=== Begin Enclosure ===

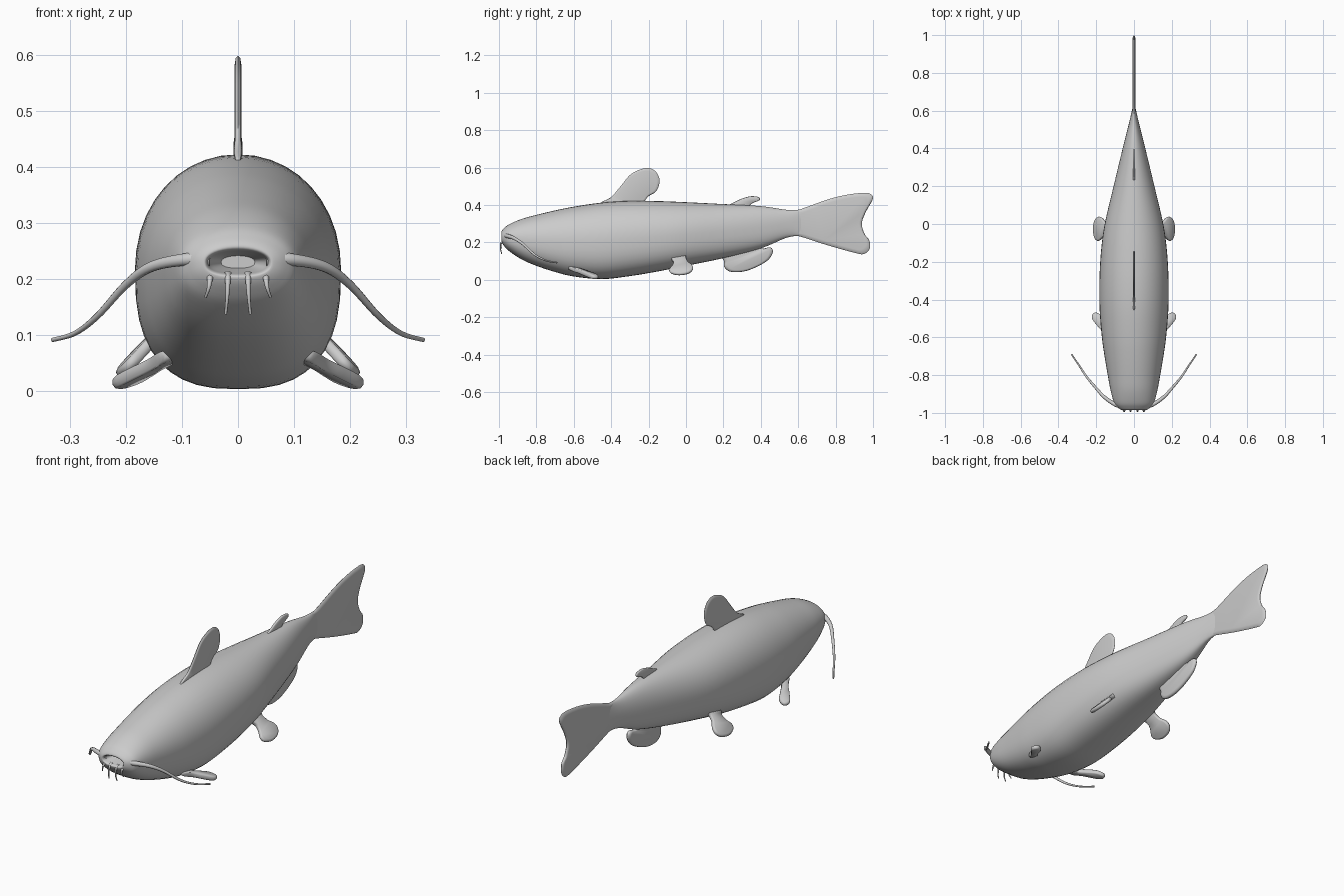
import bpy, bmesh
from math import cos, sin, pi, copysign
from mathutils import Vector

if "Cube" in bpy.data.objects:
    bpy.data.objects.remove(bpy.data.objects["Cube"])


def catmull(pts, n, closed=False):
    """Smooth point list through the given control points."""
    P = [Vector(p) for p in pts]
    N = len(P)
    out = []
    for i in range(N if closed else N - 1):
        if closed:
            a, b, c, d = (P[(i + k) % N] for k in (-1, 0, 1, 2))
        else:
            a, b, c, d = (P[min(max(i + k, 0), N - 1)] for k in (-1, 0, 1, 2))
        for j in range(n):
            t = j / n
            out.append(0.5 * (2 * b + (c - a) * t + (2 * a - 5 * b + 4 * c - d) * t * t
                              + (3 * b - a - 3 * c + d) * t ** 3))
    if not closed:
        out.append(P[-1])
    return out


def finish(name, bm, angle):
    bmesh.ops.recalc_face_normals(bm, faces=bm.faces)
    me = bpy.data.meshes.new(name)
    bm.to_mesh(me)
    bm.free()
    ob = bpy.data.objects.new(name, me)
    bpy.context.collection.objects.link(ob)
    bpy.ops.object.select_all(action='DESELECT')
    ob.select_set(True)
    bpy.context.view_layer.objects.active = ob
    bpy.ops.object.shade_smooth_by_angle(angle=angle)
    return ob


def bridge(bm, a, b):
    n = len(a)
    for i in range(n):
        bm.faces.new((a[i], a[(i + 1) % n], b[(i + 1) % n], b[i]))


def fin(name, outline, thick, origin=(0, 0, 0), u=(0, 1, 0), v=(0, 0, 1)):
    """Flat fin with a rounded rim; the outline lies in the u-v plane."""
    o, u, v = Vector(origin), Vector(u).normalized(), Vector(v)
    v = (v - u * v.dot(u)).normalized()
    w = u.cross(v)
    pts = catmull(outline, 5, True)
    c = sum(pts, Vector((0, 0))) / len(pts)
    bm = bmesh.new()
    loops = []
    for s, h in ((.86, -1), (.96, -.7), (1, 0), (.96, .7), (.86, 1)):
        loops.append([bm.verts.new(o + u * q.x + v * q.y + w * (h * thick))
                      for q in (c + (p - c) * s for p in pts)])
    for a, b in zip(loops, loops[1:]):
        bridge(bm, a, b)
    bm.faces.new(loops[0][::-1])
    bm.faces.new(loops[-1])
    return finish(name, bm, 1.2)


def barbel(name, pts, r0, r1):
    cu = bpy.data.curves.new(name, 'CURVE')
    cu.dimensions = '3D'
    cu.bevel_depth = 1
    cu.bevel_resolution = 3
    cu.use_fill_caps = True
    path = catmull(pts, 6)
    sp = cu.splines.new('POLY')
    sp.points.add(len(path) - 1)
    for i, p in enumerate(path):
        t = i / (len(path) - 1)
        sp.points[i].co = (*p, 1)
        sp.points[i].radius = r1 + (r0 - r1) * (1 - t) ** 1.6
    ob = bpy.data.objects.new(name, cu)
    bpy.context.collection.objects.link(ob)


# Body: lofted stations (y, half width, bottom, top), starting inside the mouth
stations = [(-.91, .03, .22, .242), (-.96, .05, .212, .249), (-.982, .056, .208, .253),
            (-.985, .064, .2, .262), (-.972, .085, .18, .277), (-.945, .106, .153, .297),
            (-.88, .124, .11, .325), (-.8, .139, .075, .347), (-.7, .156, .042, .371),
            (-.6, .17, .018, .391), (-.45, .182, .004, .413), (-.3, .183, .02, .422),
            (-.15, .175, .045, .421), (0, .155, .075, .415), (.2, .108, .116, .405),
            (.4, .06, .168, .394), (.54, .025, .226, .374), (.62, .007, .236, .376)]
bm = bmesh.new()
rings = []
SEG = 40
for y, hw, lo, hi in catmull(stations, 4):
    ring = []
    for i in range(SEG):
        a = 2 * pi * i / SEG
        e = 2 / 2.05 if sin(a) >= 0 else 2 / 2.6
        x = copysign(abs(cos(a)) ** e, cos(a)) * hw
        z = copysign(abs(sin(a)) ** e, sin(a)) * (hi - lo) / 2 + (hi + lo) / 2
        ring.append(bm.verts.new((x, y, z)))
    rings.append(ring)
for a, b in zip(rings, rings[1:]):
    bridge(bm, a, b)
bm.faces.new(rings[0])
bm.faces.new(rings[-1])
finish("body", bm, 1.0)

# Midline fins (y, z outlines)
fin("dorsal_fin", [(-.46, .405), (-.4, .443), (-.35, .5), (-.3, .56), (-.25, .588), (-.2, .598),
                   (-.16, .577), (-.141, .53), (-.158, .475), (-.2, .447), (-.222, .42),
                   (-.25, .39), (-.36, .38)], .006)
fin("adipose_fin", [(.22, .39), (.27, .421), (.31, .438), (.35, .447), (.39, .442), (.392, .425),
                    (.35, .407), (.31, .37)], .006)
fin("anal_fin", [(.18, .15), (.203, .1), (.205, .068), (.24, .043), (.31, .045), (.38, .07),
                 (.44, .107), (.465, .15), (.45, .174), (.405, .168), (.36, .2), (.26, .2)], .011)
fin("tail_fin", [(.54, .36), (.61, .377), (.75, .427), (.85, .453), (.95, .465), (.99, .457),
                 (.998, .43), (.96, .36), (.94, .3), (.955, .245), (.98, .21), (.982, .165),
                 (.95, .138), (.9, .145), (.75, .187), (.61, .232), (.54, .25)], .008)

# Paired fins and long whiskers
for side, s in (("right", 1), ("left", -1)):
    fin("pectoral_fin_" + side, [(-.03, -.018), (.03, -.017), (.07, -.022), (.12, -.027), (.15, -.015),
                                 (.155, .005), (.135, .022), (.08, .02), (.03, .015), (-.03, .018)],
        .011, (s * .13, -.595, .058), (s * .07, .1, -.038), (s * .7, -.5, -.1))
    fin("pelvic_fin_" + side, [(-.03, -.04), (.02, -.026), (.05, -.034), (.08, -.054), (.105, -.045),
                               (.122, -.005), (.118, .045), (.095, .072), (.065, .072), (.035, .052),
                               (0, .045), (-.03, .05)],
        .01, (s * .13, -.045, .115), (s * .075, .012, -.078), (0, 1, .05))
    barbel("whisker_" + side, [(s * .05, -.962, .235), (s * .095, -.957, .235), (s * .155, -.918, .222),
                               (s * .2, -.87, .19), (s * .25, -.81, .135), (s * .29, -.75, .104),
                               (s * .33, -.69, .092)], .014, .004)
    # Chin barbels hanging below the lip
    for k, (x, end, dx) in enumerate(((.05, .168, .008), (.018, .138, .004))):
        barbel("chin_barbel_%s_%d" % (side, k + 1),
               [(s * x, -.968, .208), (s * x, -.986, .2), (s * (x + dx * .3), -.992, (end + .2) / 2),
                (s * (x + dx), -.985, end)], .0075, .0025)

=== End Enclosure ===

# [Your goal]
Write every entry again exactly as given, skipping the pictures.

# [Worked solution]
import bpy, bmesh
from math import cos, sin, pi, copysign
from mathutils import Vector

if "Cube" in bpy.data.objects:
    bpy.data.objects.remove(bpy.data.objects["Cube"])


def catmull(pts, n, closed=False):
    """Smooth point list through the given control points."""
    P = [Vector(p) for p in pts]
    N = len(P)
    out = []
    for i in range(N if closed else N - 1):
        if closed:
            a, b, c, d = (P[(i + k) % N] for k in (-1, 0, 1, 2))
        else:
            a, b, c, d = (P[min(max(i + k, 0), N - 1)] for k in (-1, 0, 1, 2))
        for j in range(n):
            t = j / n
            out.append(0.5 * (2 * b + (c - a) * t + (2 * a - 5 * b + 4 * c - d) * t * t
                              + (3 * b - a - 3 * c + d) * t ** 3))
    if not closed:
        out.append(P[-1])
    return out


def finish(name, bm, angle):
    bmesh.ops.recalc_face_normals(bm, faces=bm.faces)
    me = bpy.data.meshes.new(name)
    bm.to_mesh(me)
    bm.free()
    ob = bpy.data.objects.new(name, me)
    bpy.context.collection.objects.link(ob)
    bpy.ops.object.select_all(action='DESELECT')
    ob.select_set(True)
    bpy.context.view_layer.objects.active = ob
    bpy.ops.object.shade_smooth_by_angle(angle=angle)
    return ob


def bridge(bm, a, b):
    n = len(a)
    for i in range(n):
        bm.faces.new((a[i], a[(i + 1) % n], b[(i + 1) % n], b[i]))


def fin(name, outline, thick, origin=(0, 0, 0), u=(0, 1, 0), v=(0, 0, 1)):
    """Flat fin with a rounded rim; the outline lies in the u-v plane."""
    o, u, v = Vector(origin), Vector(u).normalized(), Vector(v)
    v = (v - u * v.dot(u)).normalized()
    w = u.cross(v)
    pts = catmull(outline, 5, True)
    c = sum(pts, Vector((0, 0))) / len(pts)
    bm = bmesh.new()
    loops = []
    for s, h in ((.86, -1), (.96, -.7), (1, 0), (.96, .7), (.86, 1)):
        loops.append([bm.verts.new(o + u * q.x + v * q.y + w * (h * thick))
                      for q in (c + (p - c) * s for p in pts)])
    for a, b in zip(loops, loops[1:]):
        bridge(bm, a, b)
    bm.faces.new(loops[0][::-1])
    bm.faces.new(loops[-1])
    return finish(name, bm, 1.2)


def barbel(name, pts, r0, r1):
    cu = bpy.data.curves.new(name, 'CURVE')
    cu.dimensions = '3D'
    cu.bevel_depth = 1
    cu.bevel_resolution = 3
    cu.use_fill_caps = True
    path = catmull(pts, 6)
    sp = cu.splines.new('POLY')
    sp.points.add(len(path) - 1)
    for i, p in enumerate(path):
        t = i / (len(path) - 1)
        sp.points[i].co = (*p, 1)
        sp.points[i].radius = r1 + (r0 - r1) * (1 - t) ** 1.6
    ob = bpy.data.objects.new(name, cu)
    bpy.context.collection.objects.link(ob)


# Body: lofted stations (y, half width, bottom, top), starting inside the mouth
stations = [(-.91, .03, .22, .242), (-.96, .05, .212, .249), (-.982, .056, .208, .253),
            (-.985, .064, .2, .262), (-.972, .085, .18, .277), (-.945, .106, .153, .297),
            (-.88, .124, .11, .325), (-.8, .139, .075, .347), (-.7, .156, .042, .371),
            (-.6, .17, .018, .391), (-.45, .182, .004, .413), (-.3, .183, .02, .422),
            (-.15, .175, .045, .421), (0, .155, .075, .415), (.2, .108, .116, .405),
            (.4, .06, .168, .394), (.54, .025, .226, .374), (.62, .007, .236, .376)]
bm = bmesh.new()
rings = []
SEG = 40
for y, hw, lo, hi in catmull(stations, 4):
    ring = []
    for i in range(SEG):
        a = 2 * pi * i / SEG
        e = 2 / 2.05 if sin(a) >= 0 else 2 / 2.6
        x = copysign(abs(cos(a)) ** e, cos(a)) * hw
        z = copysign(abs(sin(a)) ** e, sin(a)) * (hi - lo) / 2 + (hi + lo) / 2
        ring.append(bm.verts.new((x, y, z)))
    rings.append(ring)
for a, b in zip(rings, rings[1:]):
    bridge(bm, a, b)
bm.faces.new(rings[0])
bm.faces.new(rings[-1])
finish("body", bm, 1.0)

# Midline fins (y, z outlines)
fin("dorsal_fin", [(-.46, .405), (-.4, .443), (-.35, .5), (-.3, .56), (-.25, .588), (-.2, .598),
                   (-.16, .577), (-.141, .53), (-.158, .475), (-.2, .447), (-.222, .42),
                   (-.25, .39), (-.36, .38)], .006)
fin("adipose_fin", [(.22, .39), (.27, .421), (.31, .438), (.35, .447), (.39, .442), (.392, .425),
                    (.35, .407), (.31, .37)], .006)
fin("anal_fin", [(.18, .15), (.203, .1), (.205, .068), (.24, .043), (.31, .045), (.38, .07),
                 (.44, .107), (.465, .15), (.45, .174), (.405, .168), (.36, .2), (.26, .2)], .011)
fin("tail_fin", [(.54, .36), (.61, .377), (.75, .427), (.85, .453), (.95, .465), (.99, .457),
                 (.998, .43), (.96, .36), (.94, .3), (.955, .245), (.98, .21), (.982, .165),
                 (.95, .138), (.9, .145), (.75, .187), (.61, .232), (.54, .25)], .008)

# Paired fins and long whiskers
for side, s in (("right", 1), ("left", -1)):
    fin("pectoral_fin_" + side, [(-.03, -.018), (.03, -.017), (.07, -.022), (.12, -.027), (.15, -.015),
                                 (.155, .005), (.135, .022), (.08, .02), (.03, .015), (-.03, .018)],
        .011, (s * .13, -.595, .058), (s * .07, .1, -.038), (s * .7, -.5, -.1))
    fin("pelvic_fin_" + side, [(-.03, -.04), (.02, -.026), (.05, -.034), (.08, -.054), (.105, -.045),
                               (.122, -.005), (.118, .045), (.095, .072), (.065, .072), (.035, .052),
                               (0, .045), (-.03, .05)],
        .01, (s * .13, -.045, .115), (s * .075, .012, -.078), (0, 1, .05))
    barbel("whisker_" + side, [(s * .05, -.962, .235), (s * .095, -.957, .235), (s * .155, -.918, .222),
                               (s * .2, -.87, .19), (s * .25, -.81, .135), (s * .29, -.75, .104),
                               (s * .33, -.69, .092)], .014, .004)
    # Chin barbels hanging below the lip
    for k, (x, end, dx) in enumerate(((.05, .168, .008), (.018, .138, .004))):
        barbel("chin_barbel_%s_%d" % (side, k + 1),
               [(s * x, -.968, .208), (s * x, -.986, .2), (s * (x + dx * .3), -.992, (end + .2) / 2),
                (s * (x + dx), -.985, end)], .0075, .0025)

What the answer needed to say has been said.